Meet the rural chefs, Guy Cooper and Harriet Martha Protheroe, who have co-founded the supper club series and blog ‘Guido e Marfa’ that is based on their mutual love for using local, British ingredients and cooking Italian food. Based in rural North Yorkshire, where they bring ‘la dolce vita’ to its plethora of undulating valleys, Guy and Harriet have been inspired not only by their travels but also the idea of using local ingredients to North Yorkshire to create their traditional Italian dishes. They share with us a wonderful recipe, using wild and local North Yorkshire ingredients to create a traditional, hearty Italian dish. Read about how the two started the series and enjoy the accompanying recipe. 

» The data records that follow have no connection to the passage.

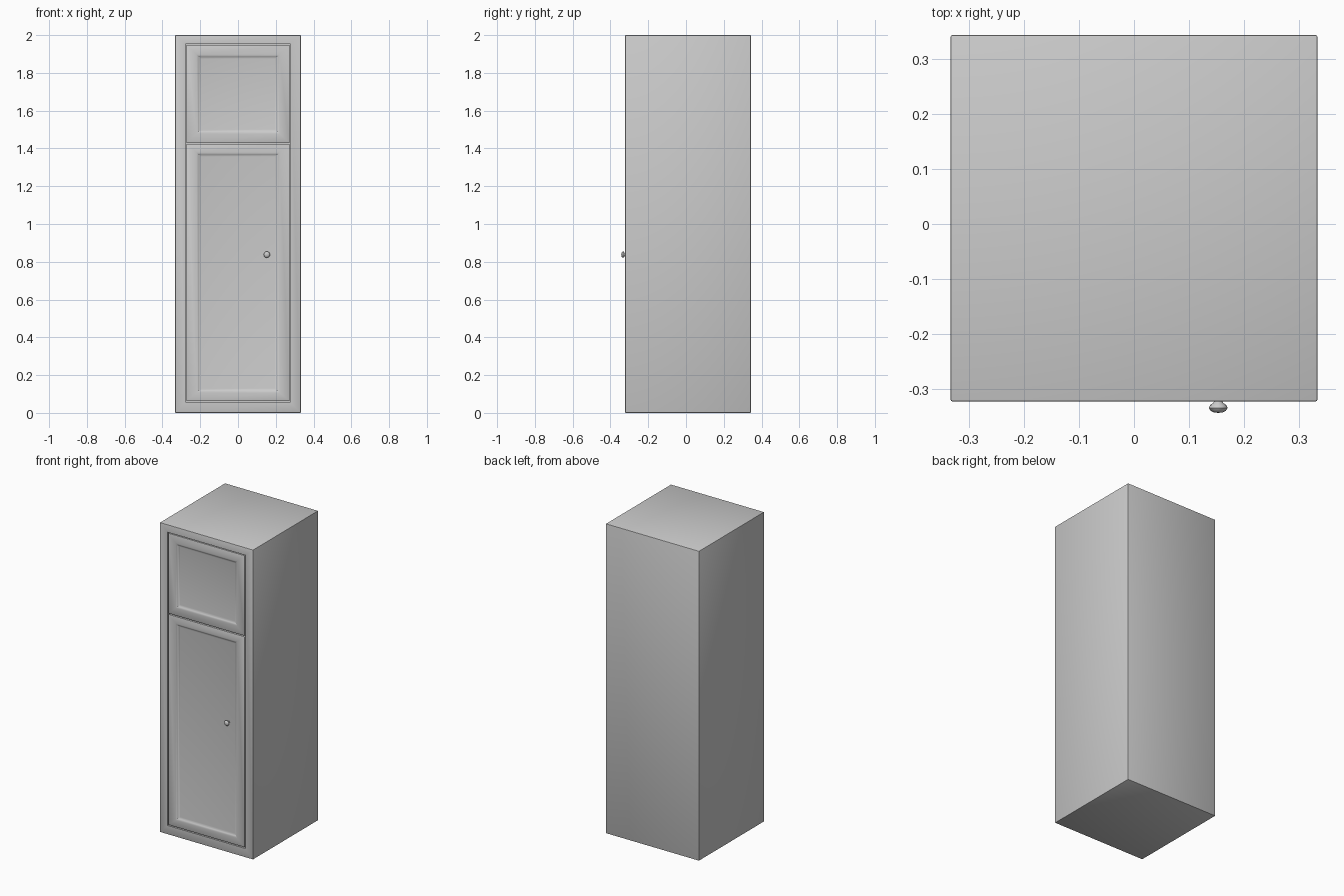
import bpy, bmesh, math
from mathutils import Matrix

if "Cube" in bpy.data.objects:
    bpy.data.objects.remove(bpy.data.objects["Cube"])

FRONT = -0.322


def finish(bm, name, angle=40):
    bmesh.ops.recalc_face_normals(bm, faces=bm.faces)
    mesh = bpy.data.meshes.new(name)
    bm.to_mesh(mesh)
    bm.free()
    ob = bpy.data.objects.new(name, mesh)
    bpy.context.collection.objects.link(ob)
    bpy.ops.object.select_all(action='DESELECT')
    ob.select_set(True)
    bpy.context.view_layer.objects.active = ob
    bpy.ops.object.shade_smooth_by_angle(angle=math.radians(angle))
    return ob


def box(x0, x1, y0, y1, z0, z1, bevel):
    """Bevelled box; returns the bmesh and its front face."""
    bm = bmesh.new()
    bmesh.ops.create_cube(bm, size=1)
    for v in bm.verts:
        v.co = (x0 if v.co.x < 0 else x1,
                y0 if v.co.y < 0 else y1,
                z0 if v.co.z < 0 else z1)
    bmesh.ops.bevel(bm, geom=bm.edges[:], offset=bevel, segments=2,
                    profile=0.5, affect='EDGES')
    bm.normal_update()
    front = max((f for f in bm.faces if f.normal.y < -0.99),
                key=lambda f: f.calc_area())
    return bm, front


def step(bm, face, x0, x1, y, z0, z1):
    """Inset the face, then place its inner loop on the given rectangle."""
    c = face.calc_center_median()
    bmesh.ops.inset_individual(bm, faces=[face], thickness=0.002)
    for v in face.verts:
        v.co = (x0 if v.co.x < c.x else x1, y, z0 if v.co.z < c.z else z1)


# Carcass with a shallow front opening
bm, front = box(-0.333, 0.333, FRONT, 0.343, 0, 2, 0.003)
opening = (-0.278, 0.278, 0.057, 1.952)
x0, x1, z0, z1 = opening
step(bm, front, x0, x1, FRONT, z0, z1)
step(bm, front, x0, x1, FRONT + 0.022, z0, z1)
finish(bm, "cabinet_body")

# Doors with recessed, softly moulded panels
PROFILE = [(0, 0), (0.005, 0.001), (0.012, 0.005), (0.019, 0.009), (0.024, 0.010)]
DOORS = {"upper_door": (1.429, 1.947, 1.477, 1.898),
         "lower_door": (0.063, 1.423, 0.106, 1.380)}
for name, (z0, z1, p0, p1) in DOORS.items():
    bm, front = box(-0.273, 0.273, FRONT, FRONT + 0.024, z0, z1, 0.002)
    for inset, depth in PROFILE:
        step(bm, front, -0.22 + inset, 0.22 - inset, FRONT + depth,
             p0 + inset, p1 - inset)
    finish(bm, name)

# Turned knob: (radius, y) profile spun about the y axis
bm = bmesh.new()
pts = [(0, -0.343), (0.008, -0.342), (0.014, -0.339), (0.017, -0.334),
       (0.015, -0.329), (0.009, -0.325), (0.007, -0.321), (0.007, -0.310)]
verts = [bm.verts.new((r, y, 0)) for r, y in pts]
edges = [bm.edges.new(p) for p in zip(verts, verts[1:])]
bmesh.ops.spin(bm, geom=verts + edges, cent=(0, 0, 0), axis=(0, 1, 0),
               angle=math.tau, steps=12)
bmesh.ops.remove_doubles(bm, verts=bm.verts, dist=0.0001)
bmesh.ops.transform(bm, matrix=Matrix.Translation((0.153, 0, 0.838)), verts=bm.verts)
finish(bm, "door_knob", 50)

We were at a low ebb in Trieste airport waiting for a delayed flight back to London when the idea for our little food business was born. A shared love of Italy and of feeding family and friends came together in Guido e Marfa. Having eaten so well in this little known region of Italy, we realised that although we might be coming home, the recipes could come with us. The Supper Club Series aimed to take guests on a tour through the regional cooking of Italy, one menu at a time. 

Moving to North Yorkshire allowed us the kitchen space and time to cook, develop recipes and test on willing houseguests and on each other. We put on a few pounds, granted. Our collaboration with Roots Farm Shop near Northallerton was an easy and happy marriage. With owner Katherine’s belief and enthusiasm and together with her team of expert butchers we have fed more than 150 customers over five supper clubs.

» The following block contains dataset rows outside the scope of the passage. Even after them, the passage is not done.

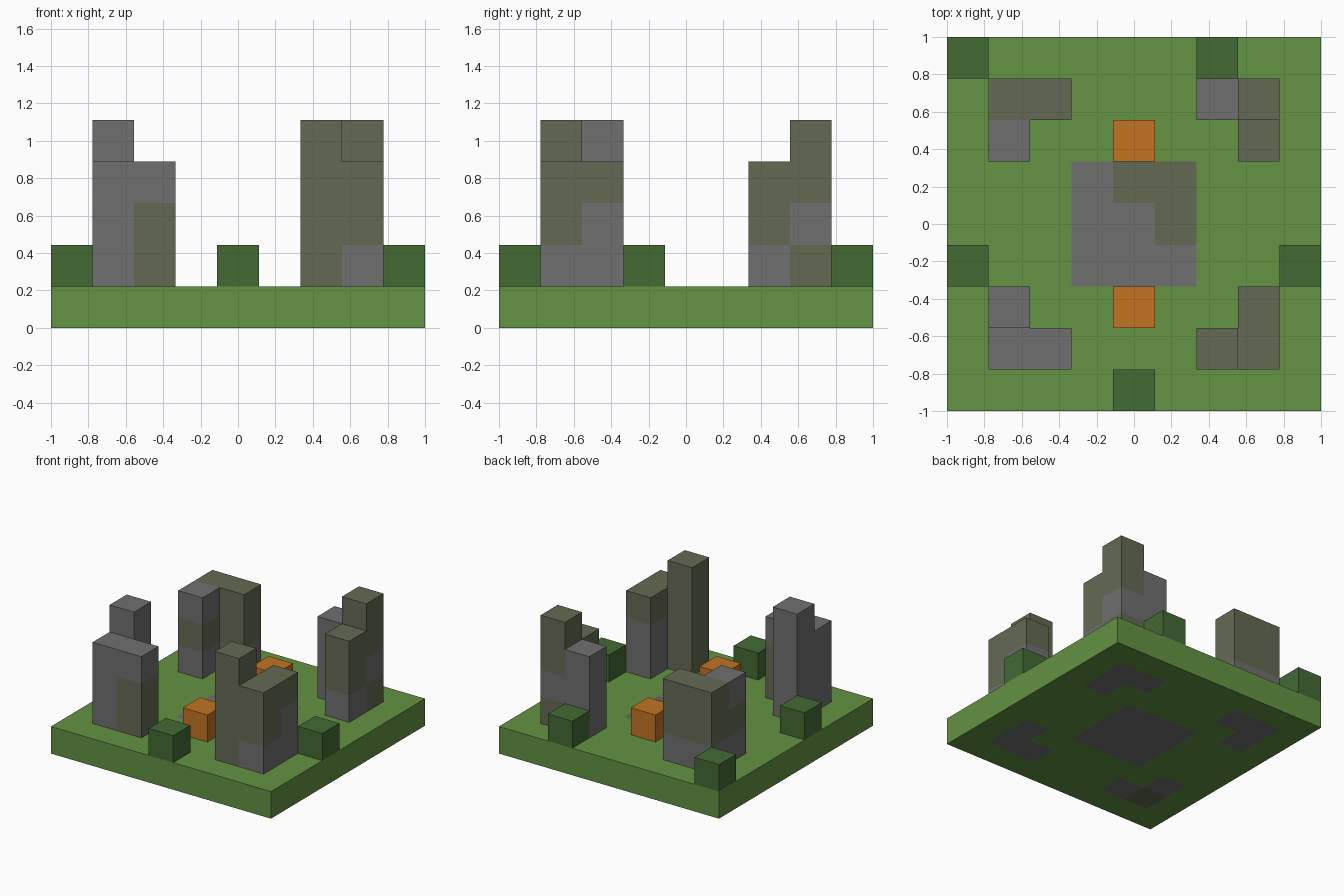
import bpy
import bmesh
from mathutils import Vector

cube = bpy.data.objects.get("Cube")
if cube:
    bpy.data.objects.remove(cube, do_unlink=True)

N = 9
CELL = 2 / N


def material(name, rgb):
    linear = [((c / 255 + 0.055) / 1.055) ** 2.4 for c in rgb]
    mat = bpy.data.materials.new(name)
    mat.use_nodes = True
    mat.diffuse_color = (*linear, 1)
    bsdf = mat.node_tree.nodes["Principled BSDF"]
    bsdf.inputs["Base Color"].default_value = (*linear, 1)
    bsdf.inputs["Roughness"].default_value = 1
    return mat


MATERIALS = {
    "G": material("grass green", (99, 147, 66)),
    "S": material("stone grey", (112, 112, 112)),
    "M": material("mossy stone", (100, 106, 83)),
    "B": material("bush green", (68, 106, 52)),
    "O": material("pumpkin orange", (196, 116, 34)),
}
KEYS = list(MATERIALS)


def stacks(columns):
    """Turn {(x, y): colours from the ground up} into blocks above the base."""
    return {(x, y, z + 1): c
            for (x, y), colours in columns.items()
            for z, c in enumerate(colours)}


# Corner ruins: three columns each, S = stone, M = moss
ruins = {
    "front_right_ruin": {(1, 1): "SSS", (2, 1): "MMS", (1, 2): "SSSS"},
    "front_left_ruin": {(6, 1): "MMMM", (7, 1): "SMM", (7, 2): "SSM"},
    "back_right_ruin": {(1, 7): "SMM", (2, 7): "SMM", (1, 6): "SMS"},
    "back_left_ruin": {(6, 7): "SSS", (7, 7): "MSMM", (7, 6): "SMM"},
}
parts = {name: stacks(columns) for name, columns in ruins.items()}

# Bushes and pumpkins: single blocks
for i, xy in enumerate([(0, 8), (6, 8), (0, 3), (8, 3), (4, 0)], 1):
    parts[f"bush_{i}"] = stacks({xy: "B"})
for name, xy in (("front_pumpkin", (4, 2)), ("back_pumpkin", (4, 6))):
    parts[name] = stacks({xy: "O"})

# Ground: grass with a paved centre and stone footings under the ruins
ground = {(x, y, 0): "G" for x in range(N) for y in range(N)}
for x in range(3, 6):
    for y in range(3, 6):
        ground[x, y, 0] = "S"
for columns in ruins.values():
    for x, y in columns:
        ground[x, y, 0] = "S"
ground[1, 1, 0] = "M"
parts["ground"] = ground
mossy_paving = {(4, 5, 0), (5, 5, 0), (5, 4, 0)}

occupied = {cell for blocks in parts.values() for cell in blocks}
DIRECTIONS = [Vector(d) * s for d in ((1, 0, 0), (0, 1, 0), (0, 0, 1))
              for s in (1, -1)]


def build(name, blocks):
    """Make one object from blocks, keeping only the exposed faces."""
    bm = bmesh.new()
    for cell, colour in blocks.items():
        centre = Vector(cell) + Vector((0.5, 0.5, 0.5))
        for d in DIRECTIONS:
            if tuple(int(v) for v in Vector(cell) + d) in occupied:
                continue
            # Two axes spanning the face, ordered so it points outward
            u = Vector((d.y, d.z, d.x))
            v = d.cross(u)
            mid = centre + d / 2
            corners = [mid + (u * a + v * b) / 2
                       for a, b in ((-1, -1), (1, -1), (1, 1), (-1, 1))]
            face = bm.faces.new([
                bm.verts.new((p - Vector((N / 2, N / 2, 0))) * CELL)
                for p in corners])
            moss_top = cell in mossy_paving and d.z > 0
            face.material_index = KEYS.index("M" if moss_top else colour)
    bmesh.ops.remove_doubles(bm, verts=bm.verts, dist=CELL / 100)
    mesh = bpy.data.meshes.new(name)
    bm.to_mesh(mesh)
    bm.free()
    for mat in MATERIALS.values():
        mesh.materials.append(mat)
    obj = bpy.data.objects.new(name, mesh)
    bpy.context.collection.objects.link(obj)


for part_name, part_blocks in parts.items():
    build(part_name, part_blocks)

In Yorkshire we find ourselves blessed with great local produce. We are an hour from the North Sea with supplies of wonderful fish and seafood, whilst grouse moors back on to our doorstep. Plus many of our friends who are farmers are kind to us, letting us know what produce they have each season. We eat locally and believe in sustainability, conservation and preservation in food production. 

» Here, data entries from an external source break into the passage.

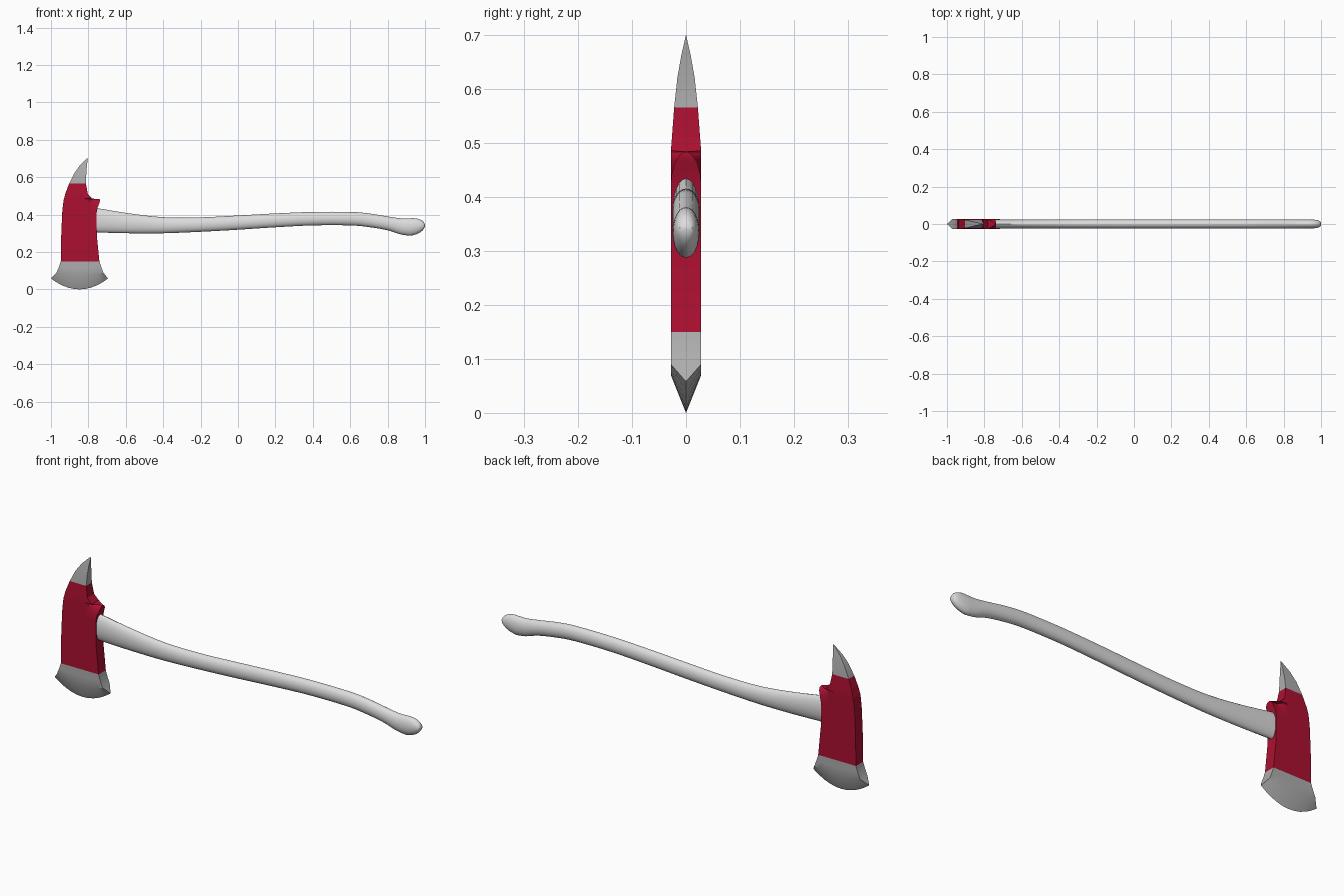
import bpy, bmesh, math

cube = bpy.data.objects.get("Cube")
if cube:
    bpy.data.objects.remove(cube)


def material(name, color):
    m = bpy.data.materials.new(name)
    m.use_nodes = True
    m.diffuse_color = (*color, 1)
    m.node_tree.nodes["Principled BSDF"].inputs["Base Color"].default_value = (*color, 1)
    return m


RED = material("red paint", (0.41, 0.005, 0.03))
STEEL = material("bare steel", (0.42, 0.42, 0.42))
GREY = material("pale grey handle", (0.72, 0.72, 0.72))


def loft(name, rings, materials, caps=False):
    """Skin a list of equal closed rings into one object."""
    bm = bmesh.new()
    rows = [[bm.verts.new(p) for p in ring] for ring in rings]
    count = len(rows[0])
    for a, b in zip(rows, rows[1:]):
        for i in range(count):
            j = (i + 1) % count
            bm.faces.new((a[i], a[j], b[j], b[i]))
    if caps:
        bm.faces.new(rows[0])
        bm.faces.new(rows[-1])
    bmesh.ops.remove_doubles(bm, verts=bm.verts, dist=0.00005)
    bmesh.ops.recalc_face_normals(bm, faces=bm.faces)
    mesh = bpy.data.meshes.new(name)
    bm.to_mesh(mesh)
    bm.free()
    for m in materials:
        mesh.materials.append(m)
    ob = bpy.data.objects.new(name, mesh)
    bpy.context.collection.objects.link(ob)
    bpy.ops.object.select_all(action='DESELECT')
    ob.select_set(True)
    bpy.context.view_layer.objects.active = ob
    bpy.ops.object.shade_smooth_by_angle(angle=math.radians(32))
    return ob


# Axe head rows: height, end lift, left x, right x, half thickness, thickness at the rear lug
HEAD = [
    (0.00, 0.058, -1.0, -0.695, 0, 0),
    (0.07, 0.02, -0.97, -0.72, 0.028, 0.028),
    (0.115, 0.006, -0.957, -0.732, 0.028, 0.028),
    (0.15, 0, -0.947, -0.741, 0.028, 0.028),
    (0.29, 0, -0.945, -0.755, 0.028, 0.028),
    (0.41, 0, -0.94, -0.756, 0.028, 0.028),
    (0.44, 0, -0.937, -0.75, 0.028, 0.027),
    (0.465, 0, -0.934, -0.74, 0.028, 0.02),
    (0.478, 0, -0.932, -0.738, 0.028, 0.011),
    (0.483, 0, -0.931, -0.74, 0.028, 0.002),
    (0.485, 0, -0.93, -0.78, 0.028, 0.028),
    (0.51, 0, -0.924, -0.803, 0.026, 0.026),
    (0.565, 0, -0.903, -0.813, 0.022, 0.022),
    (0.62, 0, -0.876, -0.811, 0.016, 0.016),
    (0.66, 0, -0.848, -0.808, 0.009, 0.009),
    (0.70, 0, -0.808, -0.803, 0, 0),
]
COLUMNS = [0, 0.1, 0.2, 0.3, 0.4, 0.5, 0.6, 0.7, 0.8, 0.9, 1]


def head_ring(z, lift, left, right, half, lug):
    front = []
    for t in COLUMNS:
        blend = min(1, max(0, (t - 0.7) / 0.1))
        front.append((left + (right - left) * t,
                      -(half + (lug - half) * blend),
                      z + lift * (2 * t - 1) ** 2))
    return front + [(x, -y, h) for x, y, h in reversed(front)]


head = loft("axe_head", [head_ring(*r) for r in HEAD], [RED, STEEL])
for face in head.data.polygons:
    if not 0.15 < face.center.z < 0.565:
        face.material_index = 1

# Curved handle: x, bottom z, top z
HANDLE = [
    (-0.79, 0.305, 0.437), (-0.74, 0.304, 0.432), (-0.58, 0.30, 0.406),
    (-0.4, 0.30, 0.386), (-0.2, 0.308, 0.385), (0, 0.319, 0.395),
    (0.2, 0.332, 0.406), (0.4, 0.342, 0.414), (0.6, 0.342, 0.414),
    (0.7, 0.333, 0.406), (0.8, 0.316, 0.39), (0.87, 0.294, 0.38),
    (0.92, 0.287, 0.38),
]


def spline(a, b, c, d, t):
    return tuple(0.5 * (2 * q + (r - p) * t + (2 * p - 5 * q + 4 * r - s) * t * t
                        + (3 * q - p - 3 * r + s) * t ** 3)
                 for p, q, r, s in zip(a, b, c, d))


sections = []
last = len(HANDLE) - 1
for i in range(last):
    pts = [HANDLE[min(max(k, 0), last)] for k in range(i - 1, i + 3)]
    sections += [(*spline(*pts, s / 4), 0.025) for s in range(4)]

# Rounded knob at the end of the grip
for k in range(9):
    a = math.radians(89 * k / 8)
    c = math.cos(a)
    mid = 0.3335 + 0.008 * math.sin(a)
    sections.append((0.92 + 0.08 * math.sin(a), mid - 0.0465 * c,
                     mid + 0.0465 * c, 0.025 * math.sqrt(c)))

SIDES = 24


def handle_ring(x, low, high, half):
    mid, tall = (low + high) / 2, (high - low) / 2
    angles = [math.tau * k / SIDES for k in range(SIDES)]
    return [(x, half * math.cos(a), mid + tall * math.sin(a)) for a in angles]


loft("handle", [handle_ring(*s) for s in sections], [GREY], caps=True)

Our contribution to Our Islesis a recipe, which once fed friends on a Friday night. We found ourselves having seconds, and then thirds as we greedily forked mouthfuls straight from the pan.


Ingredients (Serves 4) 

4 eggs

400g '00' flour

2 cloves garlic

1/2 carrot 

1 celery stick

50g lardons

Pinch of thyme & equal rosemary

2 wild rabbits

500ml pork stock

1 large glass of white wine

Lick of double cream

Parmesan, to serve 


Method - Ragu

Make the ragu in plenty of time, as the longer sitting and muddling together, the better.


1. In a large heavy pan, heat a generous amount of oil. Make sure your rabbits are clean and dry and roll them all over in a little plain flour.

2. Pop the rabbits into the sizzling oil and brown on all the available surfaces. Remove and set aside.

3. Turn down the heat and add your soffritto (chopped garlic, carrot and celery), thyme, rosemary and seasoning and fry sweetly until soft, adding oil as you require.

4. In a separate smaller pan, fry the lardons until crunchy and then add them to your veg.

5. Turn up the heat and splash over the wine and bubble for a couple of minutes.

6. Add the rabbits back to the pot, pour over the stock, and let simmer on a low heat with the lid on for an hour or so. 

Method - Pasta

During the hour, you will be able to make your pasta dough.

1. Pour your flour onto the surface and make a central well for the eggs. Crack the eggs into the centre and use a fork to scramble on the surface.

2. A drop of water and oil will keep things supple. Working from the outside in, fork flour over the wet mixture in the middle until everything is combined.

3. Now you have a ball of dough, knead well for about 10 minutes until you have a springy, verdant ball of dough.

4. The dough will now need covering in oil and cling film and refrigerating for half an hour. 

In the half an hour you can remove the rabbits from the pot and allow to completely cool. The meat should be tender enough to be painstakingly pulled from the bone. Return the rabbit meat back to the pot and put in a 160C oven for a couple of hours. The meat should be meltingly tender and a molten shiny chestnut brown liquor surrounding. Remove from the oven, and pour through a lick of double cream (not too much).  


6. Roll out the pasta, either by hand, as we prefer, or with a pasta machine until it is nice and thin. We favour tagliatelle or pappardelle for this dish as the pasta can catch the yummy ingredients. Drying the pasta strains for around 5-10 minutes is always a good way to give the pasta the al dente texture, and the back of a chair is the perfect place to hang the strains. 

7. Plop the strains of pasta into very salty boiling water for 2-3 minutes.

8. In a separate big pan warm through ladlefuls of the ragu, and when the pasta is cooked, mix the pasta in with a mugful of pasta water to amalgamate. Serve with lashings of Parmesan and a green salad on the side. 

La Dolce Vita in North Yorkshire

Words by Guy Cooper & Harriet Martha Protheroe | @guidoemarfa

Photographs by Angus D. Birditt & Guido e Marfa

Our Isles explores and celebrates the artistry of rural life in the British Isles,

through its food & drink, arts, culture, nature and landscape.

© 2021 OUR ISLES |